Published at Monday, December 25th 2017. by Rosanne Williamson in Home Design.
As in most residential developments usually there are the restrictions. These restrictions can govern the size of the home, the size of the hangars, architectural factors such as whether or not the hangar must blend in with home, taxiway clearance issues and the like. As with any design it is important to become familiar with these covenants prior to beginning any design.
New home ideas can turn an otherwise simple home into something spectacular, such as with adding features that would have been more common in older homes, like the ceiling medallions and crown moldings. Such features add beauty and interest to what would otherwise be very bland spaces. A smart idea that uses space wisely includes maximizing every square inch available, such as in the commonly wasted space beneath a staircase, which can be altered with fitted pull out drawers. This would provide space to store outerwear, footwear, and much more!
Another thing to consider is fuel. Do you want to keep fuel in a fuel tank that you will keep inside your hangar? Perhaps there is fuel on the property that is maintained by the Association; this can be an excellent way when available. Of course, one can always fly out for fuel and this is workable most of the time but it does require careful organization of ones flights and fuel stops.

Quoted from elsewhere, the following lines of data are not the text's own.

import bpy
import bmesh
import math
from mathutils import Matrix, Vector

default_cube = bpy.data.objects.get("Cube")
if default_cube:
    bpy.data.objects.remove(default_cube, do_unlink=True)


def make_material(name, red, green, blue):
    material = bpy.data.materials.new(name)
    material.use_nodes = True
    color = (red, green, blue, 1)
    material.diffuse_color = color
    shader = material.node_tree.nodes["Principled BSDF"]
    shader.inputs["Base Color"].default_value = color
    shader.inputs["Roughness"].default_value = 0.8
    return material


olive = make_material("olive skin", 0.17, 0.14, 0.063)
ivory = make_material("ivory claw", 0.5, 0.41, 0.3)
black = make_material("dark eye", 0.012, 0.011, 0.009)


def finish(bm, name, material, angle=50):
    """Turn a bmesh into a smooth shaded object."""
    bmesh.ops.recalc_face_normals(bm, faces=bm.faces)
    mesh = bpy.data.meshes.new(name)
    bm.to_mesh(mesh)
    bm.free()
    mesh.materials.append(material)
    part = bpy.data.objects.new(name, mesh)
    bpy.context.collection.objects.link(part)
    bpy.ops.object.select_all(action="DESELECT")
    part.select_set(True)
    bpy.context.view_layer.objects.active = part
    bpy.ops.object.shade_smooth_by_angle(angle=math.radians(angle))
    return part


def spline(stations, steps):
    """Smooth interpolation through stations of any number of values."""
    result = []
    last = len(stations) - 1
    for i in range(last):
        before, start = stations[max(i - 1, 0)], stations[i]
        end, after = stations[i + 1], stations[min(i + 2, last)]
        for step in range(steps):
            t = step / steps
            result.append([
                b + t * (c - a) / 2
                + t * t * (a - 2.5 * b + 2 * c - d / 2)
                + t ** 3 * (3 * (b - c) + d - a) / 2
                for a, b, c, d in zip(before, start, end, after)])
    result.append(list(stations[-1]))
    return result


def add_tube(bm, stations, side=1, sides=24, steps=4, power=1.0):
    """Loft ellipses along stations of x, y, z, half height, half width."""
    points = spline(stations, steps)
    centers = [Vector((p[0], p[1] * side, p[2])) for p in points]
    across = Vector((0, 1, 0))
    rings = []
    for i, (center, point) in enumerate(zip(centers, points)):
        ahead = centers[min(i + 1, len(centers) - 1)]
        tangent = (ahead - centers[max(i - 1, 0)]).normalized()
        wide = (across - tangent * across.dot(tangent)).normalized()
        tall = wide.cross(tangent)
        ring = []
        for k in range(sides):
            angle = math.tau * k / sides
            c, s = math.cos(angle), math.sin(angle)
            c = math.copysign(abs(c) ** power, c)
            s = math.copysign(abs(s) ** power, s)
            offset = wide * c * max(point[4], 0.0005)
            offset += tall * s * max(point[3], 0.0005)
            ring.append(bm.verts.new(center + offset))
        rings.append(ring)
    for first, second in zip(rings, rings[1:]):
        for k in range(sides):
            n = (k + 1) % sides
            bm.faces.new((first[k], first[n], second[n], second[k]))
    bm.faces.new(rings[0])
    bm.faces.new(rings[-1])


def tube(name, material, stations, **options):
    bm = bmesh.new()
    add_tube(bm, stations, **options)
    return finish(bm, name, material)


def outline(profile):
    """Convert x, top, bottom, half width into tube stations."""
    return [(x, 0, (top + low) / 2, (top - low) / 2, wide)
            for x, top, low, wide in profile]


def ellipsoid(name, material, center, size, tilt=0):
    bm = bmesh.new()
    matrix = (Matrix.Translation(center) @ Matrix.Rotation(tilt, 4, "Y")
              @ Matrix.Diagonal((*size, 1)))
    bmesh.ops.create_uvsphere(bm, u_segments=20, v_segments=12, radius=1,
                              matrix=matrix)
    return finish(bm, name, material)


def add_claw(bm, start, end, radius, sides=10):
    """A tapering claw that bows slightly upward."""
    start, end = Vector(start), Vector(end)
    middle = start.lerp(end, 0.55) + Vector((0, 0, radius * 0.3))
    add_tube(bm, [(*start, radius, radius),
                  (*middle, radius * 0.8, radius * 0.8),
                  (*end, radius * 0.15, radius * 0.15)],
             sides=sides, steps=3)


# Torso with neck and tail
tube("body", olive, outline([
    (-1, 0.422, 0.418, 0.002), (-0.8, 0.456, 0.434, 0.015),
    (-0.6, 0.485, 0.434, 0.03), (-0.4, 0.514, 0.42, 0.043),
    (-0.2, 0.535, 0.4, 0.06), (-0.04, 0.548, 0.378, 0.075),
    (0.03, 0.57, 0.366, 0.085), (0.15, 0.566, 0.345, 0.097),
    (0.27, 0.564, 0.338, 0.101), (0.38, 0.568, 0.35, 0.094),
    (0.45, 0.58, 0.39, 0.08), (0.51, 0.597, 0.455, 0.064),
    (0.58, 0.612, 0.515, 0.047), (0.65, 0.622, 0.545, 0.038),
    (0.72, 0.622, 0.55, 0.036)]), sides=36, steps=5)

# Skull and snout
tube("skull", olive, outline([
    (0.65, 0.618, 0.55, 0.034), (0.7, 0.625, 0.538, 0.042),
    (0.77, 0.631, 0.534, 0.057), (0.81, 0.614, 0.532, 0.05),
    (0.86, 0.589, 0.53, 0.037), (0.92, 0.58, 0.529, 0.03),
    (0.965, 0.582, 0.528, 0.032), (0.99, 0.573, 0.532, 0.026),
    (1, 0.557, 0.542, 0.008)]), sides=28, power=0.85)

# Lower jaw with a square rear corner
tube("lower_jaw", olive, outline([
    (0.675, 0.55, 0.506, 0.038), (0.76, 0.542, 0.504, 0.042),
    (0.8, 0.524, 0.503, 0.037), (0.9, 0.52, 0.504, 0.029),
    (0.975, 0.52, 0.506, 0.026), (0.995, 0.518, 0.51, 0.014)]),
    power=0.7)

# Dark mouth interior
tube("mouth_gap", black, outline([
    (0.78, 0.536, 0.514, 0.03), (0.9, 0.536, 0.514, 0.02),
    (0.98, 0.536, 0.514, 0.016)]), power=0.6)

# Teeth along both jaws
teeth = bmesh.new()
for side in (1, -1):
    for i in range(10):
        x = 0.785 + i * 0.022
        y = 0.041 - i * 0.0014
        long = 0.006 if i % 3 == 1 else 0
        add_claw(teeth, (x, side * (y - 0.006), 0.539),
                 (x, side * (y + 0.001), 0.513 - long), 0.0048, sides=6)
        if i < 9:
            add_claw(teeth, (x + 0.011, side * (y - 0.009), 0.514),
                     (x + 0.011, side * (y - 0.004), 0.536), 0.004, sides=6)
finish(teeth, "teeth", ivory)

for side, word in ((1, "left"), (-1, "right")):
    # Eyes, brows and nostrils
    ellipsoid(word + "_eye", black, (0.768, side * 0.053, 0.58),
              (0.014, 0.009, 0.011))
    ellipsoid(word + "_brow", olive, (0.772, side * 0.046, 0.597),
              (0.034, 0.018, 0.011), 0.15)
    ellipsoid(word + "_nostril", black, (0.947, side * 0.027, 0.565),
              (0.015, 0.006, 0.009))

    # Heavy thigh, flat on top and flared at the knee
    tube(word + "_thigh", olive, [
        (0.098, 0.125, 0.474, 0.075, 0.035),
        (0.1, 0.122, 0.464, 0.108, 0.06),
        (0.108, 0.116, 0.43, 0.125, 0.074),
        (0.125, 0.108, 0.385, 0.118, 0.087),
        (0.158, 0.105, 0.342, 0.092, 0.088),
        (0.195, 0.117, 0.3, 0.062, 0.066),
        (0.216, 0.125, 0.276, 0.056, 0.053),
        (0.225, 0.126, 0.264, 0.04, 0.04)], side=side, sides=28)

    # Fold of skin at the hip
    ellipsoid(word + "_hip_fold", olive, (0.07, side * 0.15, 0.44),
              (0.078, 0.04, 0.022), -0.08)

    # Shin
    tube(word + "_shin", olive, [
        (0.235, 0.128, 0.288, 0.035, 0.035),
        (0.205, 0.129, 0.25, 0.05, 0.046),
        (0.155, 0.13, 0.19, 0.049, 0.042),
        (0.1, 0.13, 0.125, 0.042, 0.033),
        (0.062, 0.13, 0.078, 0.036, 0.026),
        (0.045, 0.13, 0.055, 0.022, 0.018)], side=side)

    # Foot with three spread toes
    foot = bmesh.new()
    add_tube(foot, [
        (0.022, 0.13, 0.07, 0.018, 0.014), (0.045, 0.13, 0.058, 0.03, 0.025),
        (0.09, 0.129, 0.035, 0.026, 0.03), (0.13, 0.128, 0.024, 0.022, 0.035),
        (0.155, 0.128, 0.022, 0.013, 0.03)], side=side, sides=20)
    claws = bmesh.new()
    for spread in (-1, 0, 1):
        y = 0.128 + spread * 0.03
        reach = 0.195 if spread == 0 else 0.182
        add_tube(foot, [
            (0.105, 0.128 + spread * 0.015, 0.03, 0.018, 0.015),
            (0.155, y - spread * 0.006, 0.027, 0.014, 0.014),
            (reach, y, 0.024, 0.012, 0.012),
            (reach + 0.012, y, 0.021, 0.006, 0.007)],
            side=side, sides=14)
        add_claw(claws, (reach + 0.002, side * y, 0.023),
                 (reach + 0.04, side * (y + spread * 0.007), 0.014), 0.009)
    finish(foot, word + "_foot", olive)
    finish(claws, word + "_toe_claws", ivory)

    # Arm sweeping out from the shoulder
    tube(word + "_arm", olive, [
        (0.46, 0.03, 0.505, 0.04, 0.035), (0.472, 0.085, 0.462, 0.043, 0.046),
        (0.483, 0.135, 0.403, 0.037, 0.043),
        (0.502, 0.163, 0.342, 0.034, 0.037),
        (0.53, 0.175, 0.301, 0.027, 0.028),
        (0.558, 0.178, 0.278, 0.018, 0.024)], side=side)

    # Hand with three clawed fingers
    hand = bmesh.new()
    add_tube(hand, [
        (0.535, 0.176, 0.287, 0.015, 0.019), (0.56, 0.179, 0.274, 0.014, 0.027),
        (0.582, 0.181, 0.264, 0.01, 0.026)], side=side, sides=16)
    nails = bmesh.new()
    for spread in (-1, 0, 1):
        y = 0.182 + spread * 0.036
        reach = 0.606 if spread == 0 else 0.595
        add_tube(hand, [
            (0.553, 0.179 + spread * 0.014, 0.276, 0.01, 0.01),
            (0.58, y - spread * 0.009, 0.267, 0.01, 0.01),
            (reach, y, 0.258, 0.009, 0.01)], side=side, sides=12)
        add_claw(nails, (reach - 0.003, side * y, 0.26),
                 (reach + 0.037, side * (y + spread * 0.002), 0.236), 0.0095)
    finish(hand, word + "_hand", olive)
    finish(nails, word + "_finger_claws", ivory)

A universal home design is a growing concept in house planning and construction that provides for changes that can occur in living such as disability issues, aging and general accessibility for everyone. Many homes today are built with the idea that no matter who the occupant is, the living spaces within as well as outside the home, should be readily used by just about anyone. A growing number of home designers, builders and contractors are embracing this concept as the baby boomer population ages and a new wave of disabled or elderly home occupants emerge.
Given the opportunity to build simple home designs enable the homeowner to add personal touches to customize their future home so that it meets their own needs. For instance, a very outgoing and athletic family needs solutions to store away their sporting equipment when it is not in use, but in a way that their equipment is easy to reach whenever necessary. This is what makes a home functional, and it is imperative in modern home design. Future homeowners can work side-by-side with architects to customize their homes to perfect them according to their individual lifestyles. It can be a small adjustment to increase the size of a closet, which could make all the difference, but would likely not greatly affect the budget.
Focus on lighting--both artificial and natural light. The home can never have too much light, and so the budget should allow for numerous light sources throughout the home, from one room to the next. Keep in mind that one central ceiling-mounted light fixture just wont do, and instead, aim for six light sources per room. As for natural light, with all the advances in insulated windows today, choose a design that lets the sun shine in through as many openings as possible.